At the Kuća Plavca, the traditional symbiosis of humans and water is developed in a contemporary manner and thus different handmade kayaks will belong to the standard inventory of the house, which is presently under construction. Guests in the future can look forward to paddling through the emerald green waters of the Novigrad Sea and to enjoying the spectacular landscape from a completely new perspective.
New member of the Kaj(m)ak team is the Berlin boat builder Lutz Berger. “A phenomenal guy who really has something to say. He studied philosophy and political science but his vocation is to help people build their own boats.” Lutz Berger is the driving force behind the Berlin company Berger-Boote. What began in a narrow backyard in 2010 has in recent years established itself as a renowned manufactory of boatbuilding kits. With Boris Kajmak, Lutz Berger shares a passion for high-quality craftsmanship, water, nature and the view of the world from a boat. His workshops on the subject of boat building have met with an enthusiastic response, even if he doesn’t really like to talk. Still waters are deep.
“To be able to maximise protection of the original structure and to generate a technically solid connection between old and new elements, I had to use a bit more than a tape measurer. Measuring irregular space where original builders aimed but not necessarily gained straight lines and the right angles in any direction, is never an easy task. For getting an idea of the size, surface or volume, the directions of light, heights and thicknesses, manual methods are still fine if one gives effort.
However, building a complex multi storey steel structure that should have a snug fit with uneven stone walls asked for some contemporary tools. This is why we’ve done a 3D laser scanning of the house as soon as we’ve stripped the walls down to a bare stone. Doing this, we were provided with a 3D mesh that corresponds perfectly to the actual situation in the house, with every stone being visible on the computer model. This way we could adjust “steel structure to be” accordingly to every bump, of the original structure with certainty nothing will be in its way.
The simple rendering of the steel structure shows the layout with its seven platforms made of H-beams, and the stairs connecting those made of perforated steel sheets. Although more details are subjects of change, the general layout is now determined.”
3 houses, each with its very own atmosphere, design concept and individual focus. The common denominator of the three kuće obviously lies in the balance between Novigrad’s traditional heritage and a contemporary, minimalist aesthetic. But Boris Kajmak’s stone houses are also connected by an invisible red thread: of his love for a place and its people, stones, stories, fates and destinies. Of his love for water, but above all for the grey stone giants that emerge on the horizon. “Actually, I want people to come to Novigrad because of these mountains, but the sea is one step ahead in tourism marketing,” says Boris, not turning his gaze away from the silhouette of Velebit. “It is here that the soul of this region lies and here that you can really meet it.”

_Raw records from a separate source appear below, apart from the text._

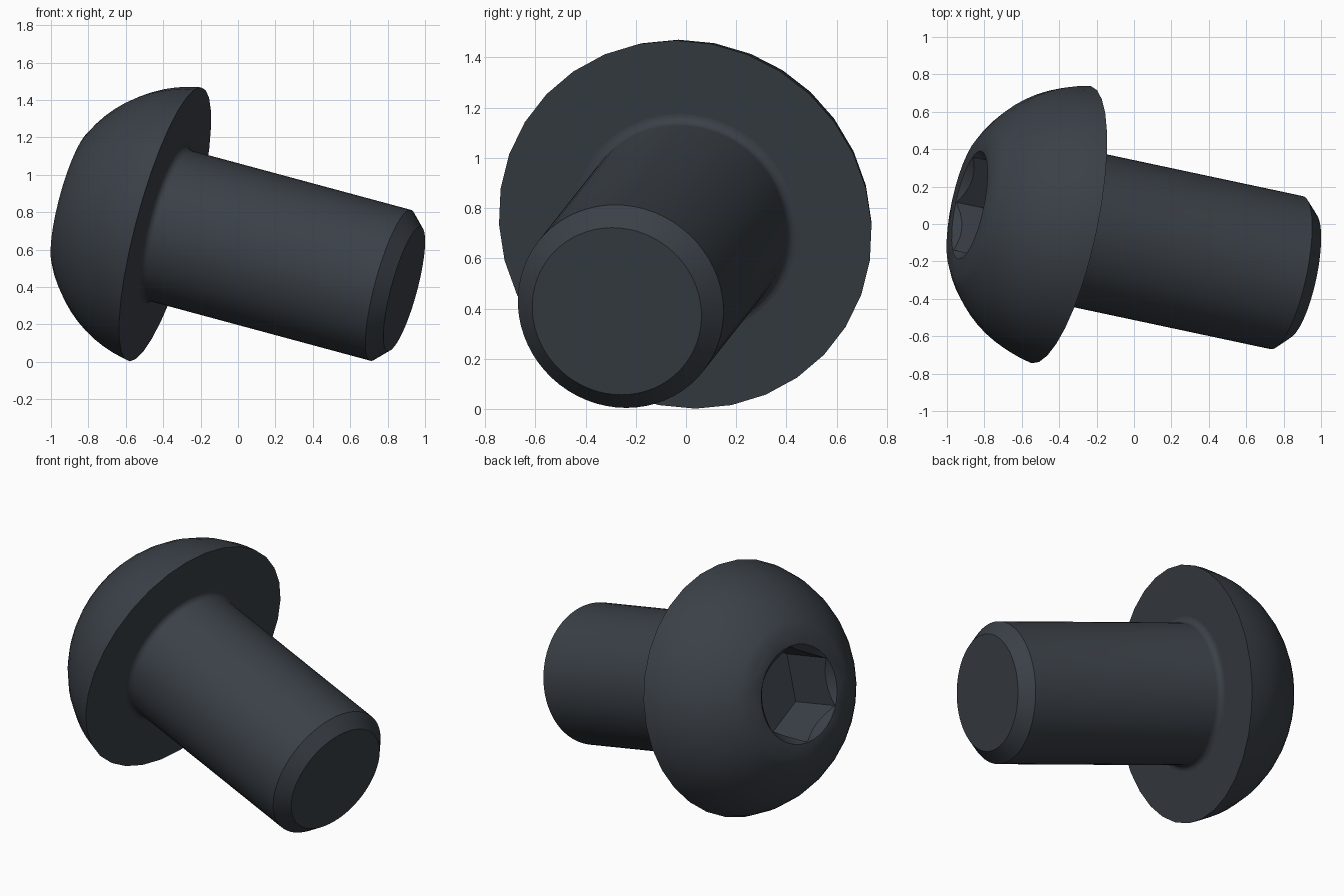
import bpy, bmesh
from math import sin, cos, pi, radians, atan2, hypot
from mathutils import Matrix, Vector

default = bpy.data.objects.get("Cube")
if default:
    bpy.data.objects.remove(default)

# Single dark steel colour
steel = bpy.data.materials.new("dark_steel")
colour = (0.043, 0.052, 0.064, 1)
steel.use_nodes = True
steel.diffuse_color = colour
steel.node_tree.nodes["Principled BSDF"].inputs["Base Color"].default_value = colour

# Tilted screw frame: z runs along the shank, x points to the top of the head
axis = Vector((1, -0.213, -0.27)).normalized()
up = (Vector((0, 0, 1)) - axis * axis.z).normalized()
side = axis.cross(up)
frame = Matrix((up, side, axis)).transposed().to_4x4()
frame.translation = (-0.39, -0.003, 0.735)


def lathe(name, profile, sides):
    """Spin (radius, height) points around the screw axis."""
    bm = bmesh.new()
    verts = [bm.verts.new((r, 0, h)) for r, h in profile]
    edges = [bm.edges.new(pair) for pair in zip(verts, verts[1:])]
    bmesh.ops.spin(bm, geom=verts + edges, cent=(0, 0, 0), axis=(0, 0, 1),
                   angle=2 * pi, steps=sides, use_merge=False)
    bmesh.ops.remove_doubles(bm, verts=bm.verts, dist=1e-4)
    # Merge the end fans into single flat caps
    bmesh.ops.dissolve_limit(bm, angle_limit=radians(0.1), verts=bm.verts, edges=bm.edges)
    bmesh.ops.recalc_face_normals(bm, faces=bm.faces)
    mesh = bpy.data.meshes.new(name)
    bm.to_mesh(mesh)
    bm.free()
    mesh.materials.append(steel)
    obj = bpy.data.objects.new(name, mesh)
    bpy.context.collection.objects.link(obj)
    obj.matrix_world = frame
    return obj


def arc(start, end, bulge, steps):
    """Circular arc between two (radius, height) points with a given rise."""
    a, b = Vector(start), Vector(end)
    chord = b - a
    out = Vector((-chord.y, chord.x)).normalized()
    half = chord.length / 2
    rad = (half * half + bulge * bulge) / (2 * bulge)
    centre = (a + b) / 2 + out * (bulge - rad)
    sweep = 2 * atan2(half, rad - bulge)
    pts = []
    for i in range(steps + 1):
        t = sweep * (i / steps - 0.5)
        pts.append(tuple(centre + rad * (out * cos(t) + chord.normalized() * sin(t))))
    return pts


def select_only(obj):
    bpy.ops.object.select_all(action='DESELECT')
    obj.select_set(True)
    bpy.context.view_layer.objects.active = obj


# Domed head with a countersunk socket mouth
TOP = -0.517
dome = arc((0.758, 0), (0.38, TOP), 0.075, 10)
if hypot(*dome[5]) < hypot(0.569, TOP / 2):
    dome = [(r, h) for r, h in reversed(arc((0.38, TOP), (0.758, 0), 0.075, 10))]
head = lathe("head", [(0, 0)] + dome + [(0.295, TOP), (0.245, TOP + 0.05), (0, TOP + 0.05)], 32)

# Hexagonal socket
cutter = lathe("socket_cutter", [(0, TOP - 0.1), (0.292, TOP - 0.1),
                                 (0.292, TOP + 0.35), (0, TOP + 0.35)], 6)
cutter.hide_render = True
cut = head.modifiers.new("socket", 'BOOLEAN')
cut.operation = 'DIFFERENCE'
cut.solver = 'EXACT'
cut.object = cutter
select_only(head)
bpy.ops.object.modifier_apply(modifier=cut.name)
bpy.data.objects.remove(cutter)

# Shank with a fillet under the head and a chamfered tip
FIL = 0.037
fillet = [(0.418 + FIL * (1 - sin(t)), FIL * (1 - cos(t)))
          for t in (i * pi / 12 for i in range(7))]
shank = lathe("shank", [(0, -0.03), (0.418 + FIL, -0.03)] + fillet
              + [(0.418, 1.276), (0.344, 1.352), (0, 1.352)], 64)

for part in (head, shank):
    select_only(part)
    bpy.ops.object.shade_smooth_by_angle(angle=radians(31))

Also house Nr. 4 is already in the making. This time (and for the first time) Boris Kajmak & Team are restoring for third parties, clients from Munich who have fallen in love with the Kuća project and the Kajmak style. Because the facade of the abandoned tower house is currently decorated with a striking sixties-style render, Boris’ little daughter has already pre-christened it: Kuća Lila.